introduced, in the context of writing, to word families, spelling patterns,
phonics, and word structures (Gentry, 1982).
Gentry holds that purposeful writing experiences are the key to cognitive
growth in spelling. Teachers can encourage purposeful writing, such as the
writing of messages, lists, plans, signs, letters, stories, songs, and poems.
Teachers can also provide opportunities for frequent writing, which, when
integrated with all aspects of the curriculum, should be a natural part of the
daily classroom routine. Frequent application of spelling knowledge by students
while writing encourages spelling competency.
In teaching students to write, teachers should avoid overemphasis on absolute
correctness, mechanics, and memorization. Early emphasis on mechanical aspects
of spelling inhibits developmental growth. When frequent purposeful writing
takes precedence, adherence to the rules is secondary. The teacher in no sense
abandons expectations for correctness. Rather, correctness is nurtured more
effectively through knowledge of the pupils' level of development.
Teachers can also make use of instructional games since children acquire
language, in large part, from their alertness to language around them. Hodges
(1981) points out that language games can be used to enhance the young child's
growing awareness of words and how they are spelled. In LEARNING TO SPELL,
Hodges presents games that involve exploring sound and letter relationships,
manipulating letters to form words, building words, alphabetizing, and using the
Finally, teachers can select spelling words from varied sources. For example,
teachers can select words for formal instruction from two sources: their
students' own writing and a list of high frequency words, such as the New Iowa
Spelling Scale of 1977 (DiStefano and Hagerty, 1985).
If schools are to make use of recent insights into children's language
development, changes in teacher and public attitudes are required. Teachers must
be encouraged to relate spelling to purposeful writing rather than to conduct
rule-based instruction or to rely on memorization. Students' invented spellings
must be seen as opportunities for them to contribute actively to their own
learning. By combining an understanding of invented spelling with formal
spelling instruction, teachers should be able to develop more effective spelling
FOR MORE INFORMATION
Chomsky, Carol. "Approaching Reading through Invented Spelling." Paper
presented at the Conference on Theory and Practice of Beginning Reading
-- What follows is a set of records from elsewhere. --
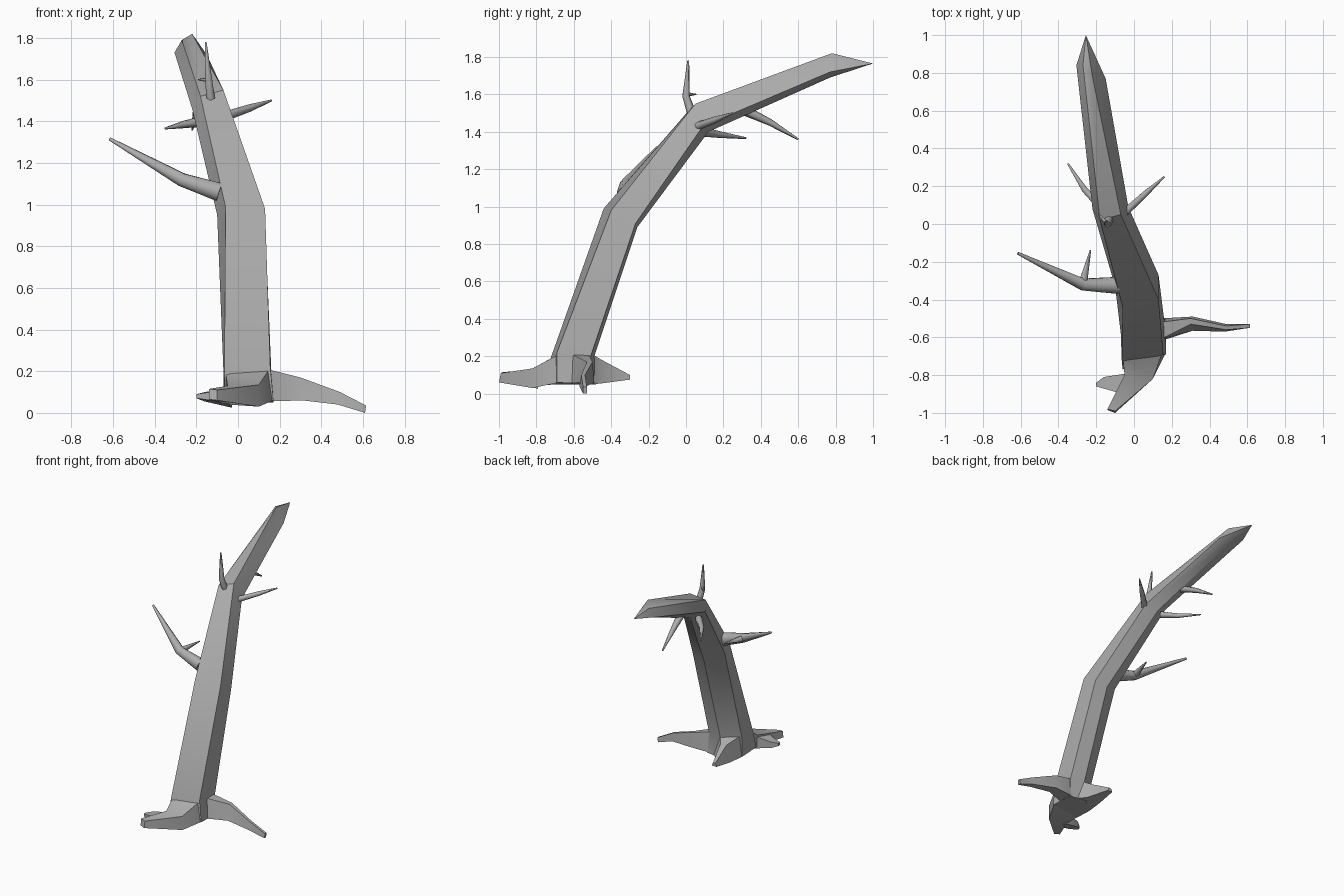
import bpy, bmesh, math
from mathutils import Vector

# dark grey bark
bark = bpy.data.materials.new("bark")
bark.diffuse_color = (.42, .42, .42, 1)


def loft(name, rings, tip=None, angle=35):
    """Skin a list of equal-length rings, capped at the start and closed by a cap or a point."""
    bm = bmesh.new()
    loops = [[bm.verts.new(p) for p in r] for r in rings]
    n = len(loops[0])
    for a, b in zip(loops, loops[1:]):
        for i in range(n):
            j = (i + 1) % n
            bm.faces.new((a[i], a[j], b[j], b[i]))
    bm.faces.new(loops[0][::-1])
    if tip:
        t = bm.verts.new(tip)
        for i in range(n):
            bm.faces.new((loops[-1][i], loops[-1][(i + 1) % n], t))
    else:
        bm.faces.new(loops[-1])
    bmesh.ops.recalc_face_normals(bm, faces=bm.faces)
    mesh = bpy.data.meshes.new(name)
    bm.to_mesh(mesh)
    bm.free()
    mesh.materials.append(bark)
    ob = bpy.data.objects.new(name, mesh)
    bpy.context.collection.objects.link(ob)
    bpy.ops.object.select_all(action='DESELECT')
    ob.select_set(True)
    bpy.context.view_layer.objects.active = ob
    bpy.ops.object.shade_smooth_by_angle(angle=math.radians(angle))
    return ob


def branch(name, path, radii, sides=6):
    """Tapered tube along a short path."""
    pts = [Vector(p) for p in path]
    rings = []
    for i, (p, r) in enumerate(zip(pts, radii)):
        d = (pts[min(i + 1, len(pts) - 1)] - pts[max(i - 1, 0)]).normalized()
        ref = Vector((0, 1, 0)) if abs(d.z) > 0.8 else Vector((0, 0, 1))
        u = d.cross(ref).normalized()
        v = d.cross(u)
        angles = [2 * math.pi * (k + .5) / sides for k in range(sides)]
        rings.append([p + r * (math.cos(a) * u + math.sin(a) * v) for a in angles])
    return loft(name, rings, angle=65)


# leaning five-sided trunk: front left, front right, back right, back, back left
loft("trunk", [
    [(-.06, -.77, .05), (.17, -.69, .06), (.17, -.50, .05), (.04, -.48, .05), (-.07, -.58, .05)],
    [(-.065, -.72, .20), (.155, -.69, .22), (.16, -.51, .20), (.05, -.49, .20), (-.07, -.58, .20)],
    [(-.06, -.44, .99), (.13, -.40, .98), (.13, -.27, .91), (.03, -.26, .89), (-.10, -.33, .95)],
    [(-.18, .02, 1.52), (-.07, .05, 1.55), (-.03, .09, 1.43), (-.12, .12, 1.40), (-.22, .08, 1.46)],
    [(-.27, .84, 1.79), (-.22, .78, 1.82), (-.15, .77, 1.72), (-.22, .77, 1.69), (-.305, .84, 1.73)],
], tip=(-.255, 1.0, 1.765))

# flat four-sided roots
loft("front_root", [
    [(-.06, -.70, .20), (.15, -.68, .21), (.17, -.68, .06), (-.06, -.70, .05)],
    [(-.05, -.80, .13), (.10, -.82, .135), (.10, -.82, .03), (-.05, -.80, .04)],
    [(-.14, -.98, .115), (-.10, -.99, .11), (-.10, -1.0, .06), (-.14, -.985, .065)],
])
loft("front_root_fork", [
    [(-.03, -.79, .12), (-.06, -.90, .12), (-.06, -.90, .06), (-.03, -.79, .025)],
    [(-.16, -.81, .10), (-.13, -.88, .10), (-.13, -.88, .06), (-.16, -.81, .055)],
    [(-.20, -.84, .09), (-.20, -.86, .09), (-.20, -.86, .07), (-.20, -.84, .07)],
])
loft("right_root", [
    [(.14, -.52, .21), (.14, -.61, .21), (.14, -.62, .055), (.14, -.50, .055)],
    [(.30, -.50, .17), (.30, -.53, .17), (.31, -.565, .06), (.31, -.49, .06)],
    [(.49, -.54, .10), (.49, -.56, .10), (.48, -.57, .04), (.49, -.53, .04)],
    [(.615, -.53, .035), (.615, -.55, .035), (.61, -.55, 0), (.61, -.53, 0)],
])
loft("back_root", [
    [(-.06, -.58, .21), (.06, -.50, .21), (.12, -.50, .05), (-.07, -.58, .05)],
    [(-.03, -.45, .18), (.02, -.45, .18), (.06, -.45, .055), (-.06, -.45, .055)],
    [(-.04, -.30, .10), (-.02, -.30, .10), (-.01, -.30, .075), (-.05, -.30, .075)],
])

# bare branches and twigs
branch("left_branch", [(-.09, -.325, 1.06), (-.27, -.32, 1.12), (-.615, -.155, 1.315)],
       (.048, .034, .008), 8)
branch("left_branch_twig", [(-.27, -.31, 1.12), (-.23, -.137, 1.135)], (.026, .004))
branch("right_branch", [(-.06, .05, 1.425), (.06, .16, 1.465), (.16, .25, 1.5)],
       (.024, .018, .005))
branch("under_branch", [(-.17, .09, 1.40), (-.26, .18, 1.385), (-.35, .32, 1.366)],
       (.026, .018, .005))
branch("outer_branch", [(-.17, .28, 1.53), (-.2, .45, 1.45), (-.22, .60, 1.36)],
       (.03, .018, .005))
branch("top_branch", [(-.13, .03, 1.50), (-.14, 0, 1.59), (-.155, .012, 1.78)],
       (.024, .02, .005))
branch("top_branch_twig", [(-.14, 0, 1.60), (-.19, .055, 1.60)], (.013, .003))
Instruction, Pittsburgh, Pennsylvania, May 1976. ED 155 630.
DiStefano, Philip P., and Patricia J. Hagerty. "Teaching Spelling at the
Elementary Level: A Realistic Perspective." THE READING TEACHER 38 (1985):
Gentry, J. Richard. "An Analysis of Developmental Spelling in GNYS AT WRK."
THE READING TEACHER 36 (1982): 192-200.
Hodges, Richard E. LEARNING TO SPELL. Urbana, IL: ERIC Clearinghouse on
Reading and Communication Skills and National Council of Teachers of English,
1981. ED 202 016.
Read, Charles. CHILDREN'S CATEGORIZATION OF SPEECH SOUNDS IN ENGLISH. Urbana,
IL: ERIC Clearinghouse on Reading and Communication Skills and National Council
of Teachers of English; Arlington, VA: ERIC Clearinghouse on Languages and
Linguistics, 1975. ED 112 426.